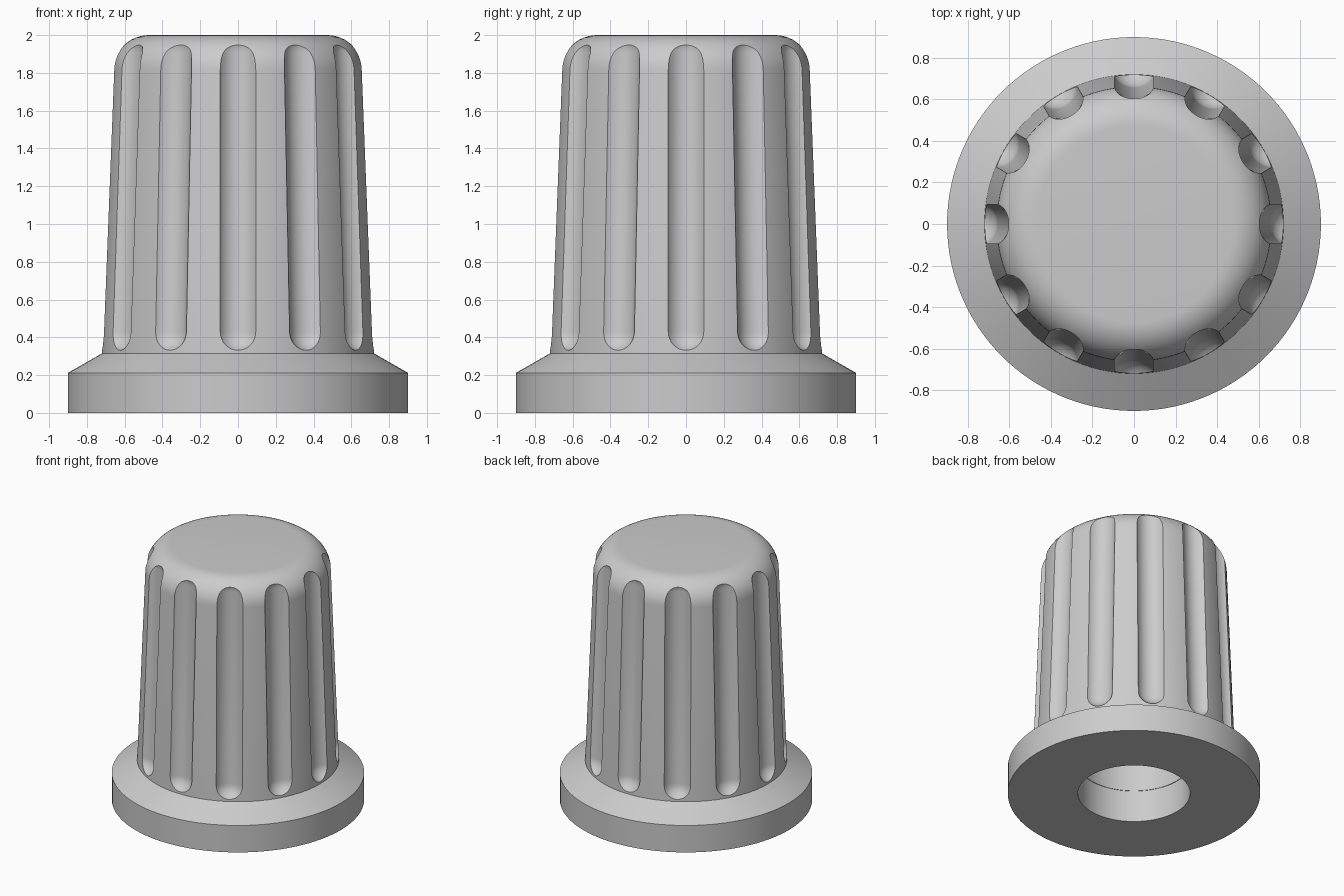
import bpy, bmesh, math
from mathutils import Vector, Matrix

if "Cube" in bpy.data.objects:
    bpy.data.objects.remove(bpy.data.objects["Cube"])

grey = bpy.data.materials.new("light_grey")
grey.diffuse_color = (0.6, 0.6, 0.6, 1)
grey.use_nodes = True
grey.node_tree.nodes["Principled BSDF"].inputs["Base Color"].default_value = grey.diffuse_color


def lathe(bm, profile, segs, mat=Matrix.Identity(4)):
    """Spin an (r, z) profile that starts and ends on the axis."""
    rings = []
    for r, z in profile:
        n = 1 if r < 1e-6 else segs
        rings.append([bm.verts.new(mat @ Vector((r * math.cos(2 * math.pi * i / segs),
                                                 r * math.sin(2 * math.pi * i / segs), z)))
                      for i in range(n)])
    for a, b in zip(rings, rings[1:]):
        for i in range(segs):
            j = (i + 1) % segs
            if len(a) == 1:
                bm.faces.new((a[0], b[j], b[i]))
            elif len(b) == 1:
                bm.faces.new((a[i], a[j], b[0]))
            else:
                bm.faces.new((a[i], a[j], b[j], b[i]))


def finish(bm, name):
    bmesh.ops.recalc_face_normals(bm, faces=bm.faces)
    me = bpy.data.meshes.new(name)
    bm.to_mesh(me)
    bm.free()
    ob = bpy.data.objects.new(name, me)
    bpy.context.collection.objects.link(ob)
    me.materials.append(grey)
    return ob


def arc(cr, cz, rad, a0, a1, n):
    return [(cr + rad * math.cos(math.radians(a0 + (a1 - a0) * i / n)),
             cz + rad * math.sin(math.radians(a0 + (a1 - a0) * i / n))) for i in range(n + 1)]


# Knob: shaft bore, skirt, tapered body and rounded top
profile = [(0, 1.4), (0.396, 1.4), (0.396, 0.25), (0.4, 0.25), (0.4, 0), (0.9, 0),
           (0.9, 0.212), (0.72, 0.315)]
profile += arc(0.472, 1.81, 0.19, 2, 90, 12) + [(0, 2.0)]
bm = bmesh.new()
lathe(bm, profile, 120)
knob = finish(bm, "knob")

# Twelve shallow round-ended grip flutes that follow the taper
low, high, rad = Vector((0.766, 0, 0.431)), Vector((0.708, 0, 1.915)), 0.11
axis = high - low
capsule = arc(0, 0, rad, -90, 0, 10) + arc(0, axis.length, rad, 0, 90, 10)
capsule[0], capsule[-1] = (0, -rad), (0, axis.length + rad)
tilt = Matrix.Translation(low) @ Vector((0, 0, 1)).rotation_difference(axis).to_matrix().to_4x4()
bm = bmesh.new()
for k in range(12):
    lathe(bm, capsule, 48, Matrix.Rotation(math.radians(30 * k), 4, 'Z') @ tilt)
cutter = finish(bm, "flute_cutter")
cutter.hide_render = True

cut = knob.modifiers.new("flutes", 'BOOLEAN')
cut.operation = 'DIFFERENCE'
cut.solver = 'EXACT'
cut.object = cutter
bpy.context.view_layer.objects.active = knob
knob.select_set(True)
bpy.ops.object.modifier_apply(modifier=cut.name)
bpy.data.objects.remove(cutter)
bpy.ops.object.shade_smooth_by_angle(angle=math.radians(25))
---
▶ _AIM OF THE EXERCISE_
Reproduce these records exactly, but not the pictures.

▶ _PROBLEM SOLUTION_
import bpy, bmesh, math
from mathutils import Vector, Matrix

if "Cube" in bpy.data.objects:
    bpy.data.objects.remove(bpy.data.objects["Cube"])

grey = bpy.data.materials.new("light_grey")
grey.diffuse_color = (0.6, 0.6, 0.6, 1)
grey.use_nodes = True
grey.node_tree.nodes["Principled BSDF"].inputs["Base Color"].default_value = grey.diffuse_color


def lathe(bm, profile, segs, mat=Matrix.Identity(4)):
    """Spin an (r, z) profile that starts and ends on the axis."""
    rings = []
    for r, z in profile:
        n = 1 if r < 1e-6 else segs
        rings.append([bm.verts.new(mat @ Vector((r * math.cos(2 * math.pi * i / segs),
                                                 r * math.sin(2 * math.pi * i / segs), z)))
                      for i in range(n)])
    for a, b in zip(rings, rings[1:]):
        for i in range(segs):
            j = (i + 1) % segs
            if len(a) == 1:
                bm.faces.new((a[0], b[j], b[i]))
            elif len(b) == 1:
                bm.faces.new((a[i], a[j], b[0]))
            else:
                bm.faces.new((a[i], a[j], b[j], b[i]))


def finish(bm, name):
    bmesh.ops.recalc_face_normals(bm, faces=bm.faces)
    me = bpy.data.meshes.new(name)
    bm.to_mesh(me)
    bm.free()
    ob = bpy.data.objects.new(name, me)
    bpy.context.collection.objects.link(ob)
    me.materials.append(grey)
    return ob


def arc(cr, cz, rad, a0, a1, n):
    return [(cr + rad * math.cos(math.radians(a0 + (a1 - a0) * i / n)),
             cz + rad * math.sin(math.radians(a0 + (a1 - a0) * i / n))) for i in range(n + 1)]


# Knob: shaft bore, skirt, tapered body and rounded top
profile = [(0, 1.4), (0.396, 1.4), (0.396, 0.25), (0.4, 0.25), (0.4, 0), (0.9, 0),
           (0.9, 0.212), (0.72, 0.315)]
profile += arc(0.472, 1.81, 0.19, 2, 90, 12) + [(0, 2.0)]
bm = bmesh.new()
lathe(bm, profile, 120)
knob = finish(bm, "knob")

# Twelve shallow round-ended grip flutes that follow the taper
low, high, rad = Vector((0.766, 0, 0.431)), Vector((0.708, 0, 1.915)), 0.11
axis = high - low
capsule = arc(0, 0, rad, -90, 0, 10) + arc(0, axis.length, rad, 0, 90, 10)
capsule[0], capsule[-1] = (0, -rad), (0, axis.length + rad)
tilt = Matrix.Translation(low) @ Vector((0, 0, 1)).rotation_difference(axis).to_matrix().to_4x4()
bm = bmesh.new()
for k in range(12):
    lathe(bm, capsule, 48, Matrix.Rotation(math.radians(30 * k), 4, 'Z') @ tilt)
cutter = finish(bm, "flute_cutter")
cutter.hide_render = True

cut = knob.modifiers.new("flutes", 'BOOLEAN')
cut.operation = 'DIFFERENCE'
cut.solver = 'EXACT'
cut.object = cutter
bpy.context.view_layer.objects.active = knob
knob.select_set(True)
bpy.ops.object.modifier_apply(modifier=cut.name)
bpy.data.objects.remove(cutter)
bpy.ops.object.shade_smooth_by_angle(angle=math.radians(25))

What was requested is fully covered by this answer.